A few months ago while in Islamabad, I had the opportunity to meet several official so the Higher Education Commission (HEC). I must say I found each one of the individuals to be professional, courteous, and exceedingly competent in their respective jobs. This, for any Pakistani dealing with government institutions, was a rare experience. I  people I interacted with to be dedicated about their jobs and about the larger mission of the HEC.

As an academic based in the US, during the last decade I have experienced, first hand, the contributions made by the HEC in the field of higher education as the number of highly qualified and well prepared graduate students finishing their degrees in the US has increased dramatically. In the domestic sphere, HEC has been crucial in developing not only the institutional standards but also in promoting a culture of scholarship and research across the board. As an expatriate, anytime someone asks me a question about the higher education in Pakistan, I am always very confident to refer them to the HEC website as I know that they will be able to find help and guidance about their projects in Pakistan, no matter where the institution of their interest was located in Pakistan. HEC provides not only a central quality control for higher education but also a centralized institution with the domestic and global reach needed for an increasingly internationalized higher education.

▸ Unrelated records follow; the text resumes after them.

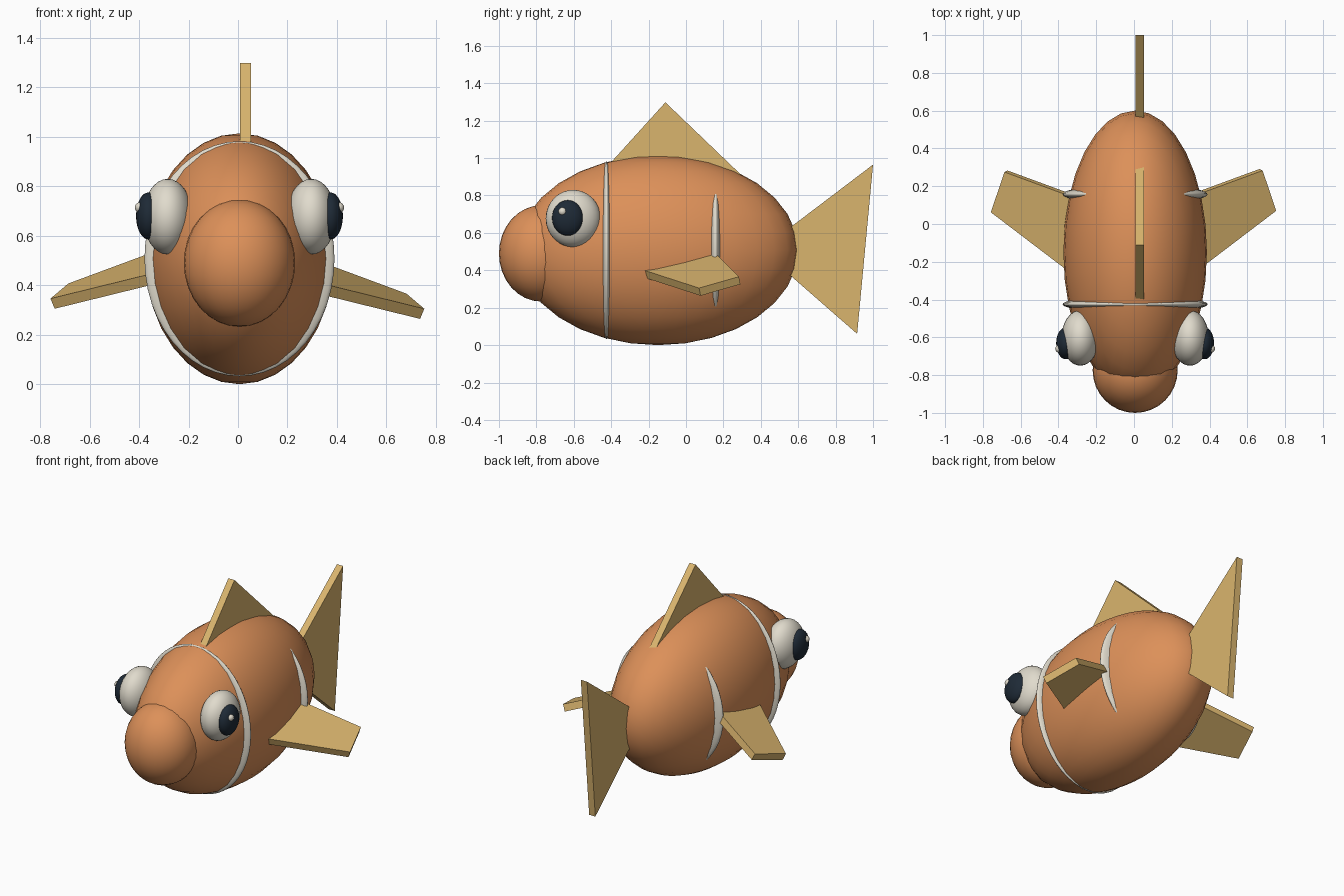
import bpy, bmesh
from mathutils import Vector

if "Cube" in bpy.data.objects:
    bpy.data.objects.remove(bpy.data.objects["Cube"])

CX = 0.006  # body centre line


def material(name, rgb):
    m = bpy.data.materials.new(name)
    m.diffuse_color = (*rgb, 1)
    m.use_nodes = True
    m.node_tree.nodes["Principled BSDF"].inputs["Base Color"].default_value = m.diffuse_color
    return m


ORANGE = material("orange", (0.72, 0.28, 0.10))
GOLD = material("gold", (0.70, 0.46, 0.155))
WHITE = material("off_white", (0.75, 0.71, 0.61))
DARK = material("dark_blue", (0.013, 0.023, 0.037))


def ellipsoid(name, centre, radii, mat, segments=32, rings=16):
    bm = bmesh.new()
    bmesh.ops.create_uvsphere(bm, u_segments=segments, v_segments=rings, radius=1)
    for v in bm.verts:
        v.co = Vector(a * r + c for a, r, c in zip(v.co, radii, centre))
    for f in bm.faces:
        f.smooth = True
    return finish(name, bm, mat)


def plate(name, points, offset, mat):
    """Flat outline given thickness along an offset vector."""
    bm = bmesh.new()
    face = bm.faces.new([bm.verts.new(p) for p in points])
    new = bmesh.ops.extrude_face_region(bm, geom=[face], use_keep_orig=True)["geom"]
    for v in new:
        if isinstance(v, bmesh.types.BMVert):
            v.co += Vector(offset)
    bmesh.ops.recalc_face_normals(bm, faces=bm.faces)
    return finish(name, bm, mat)


def finish(name, bm, mat):
    mesh = bpy.data.meshes.new(name)
    bm.to_mesh(mesh)
    bm.free()
    mesh.materials.append(mat)
    obj = bpy.data.objects.new(name, mesh)
    bpy.context.collection.objects.link(obj)
    return obj


# Body and snout
ellipsoid("body", (CX, -0.15, 0.507), (0.38, 0.75, 0.507), ORANGE)
ellipsoid("snout", (CX, -0.775, 0.49), (0.225, 0.225, 0.257), ORANGE)

# White bands that just break through the body surface
ellipsoid("front_band", (CX, -0.425, 0.507), (0.384, 0.045, 0.475), WHITE, 48, 24)
ellipsoid("rear_band", (CX, 0.157, 0.507), (0.383, 0.053, 0.412), WHITE, 48, 24)

# Eyes with pupils and glints
for side, s in (("right", 1), ("left", -1)):
    ellipsoid(side + "_eye", (CX + s * 0.29, -0.603, 0.677), (0.10, 0.147, 0.153), WHITE)
    ellipsoid(side + "_pupil", (CX + s * 0.368, -0.632, 0.68), (0.05, 0.084, 0.095), DARK)
    ellipsoid(side + "_glint", (CX + s * 0.401, -0.66, 0.714), (0.022, 0.022, 0.022),
              WHITE, 16, 8)

# Dorsal and tail fins
plate("dorsal_fin", [(0.008, y, z) for y, z in ((-0.43, 0.945), (-0.11, 1.298), (0.41, 0.80))],
      (0.044, 0, 0), GOLD)
plate("tail_fin", [(0.008, y, z) for y, z in ((0.40, 0.51), (1.0, 0.965), (0.915, 0.06))],
      (0.044, 0, 0), GOLD)

# Side fins: shared outline, thickened downwards on the right and upwards on the left
outline = ((0.30, -0.27, 0.415), (0.747, 0.07, 0.305), (0.675, 0.283, 0.366), (0.30, 0.145, 0.505))
for side, s in (("right", 1), ("left", -1)):
    plate(side + "_side_fin", [(CX + s * x, y, z) for x, y, z in outline],
          (-0.017, -s * -0.008, -s * 0.041), GOLD)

It is extremely hard for the developing nations to build such wonderful institutions, especially in this era of IMF instituted structural requirements.  Pakistan has spent a lot of energy and resources in creating and sustaining this wonderfully useful institution.

In my humble opinion, to destroy this institution for the sake of political expediency is unacceptable and the dissolution of HEC will certainly harm the long-term interests and goals of Pakistani higher education.

I, therefore, strongly urge all those involved in higher education to vice their opinions against this dismantling of HEC. Please take a few moments to sign our petition, a collated version of which will be sent to the government of Pakistan:

Petition Link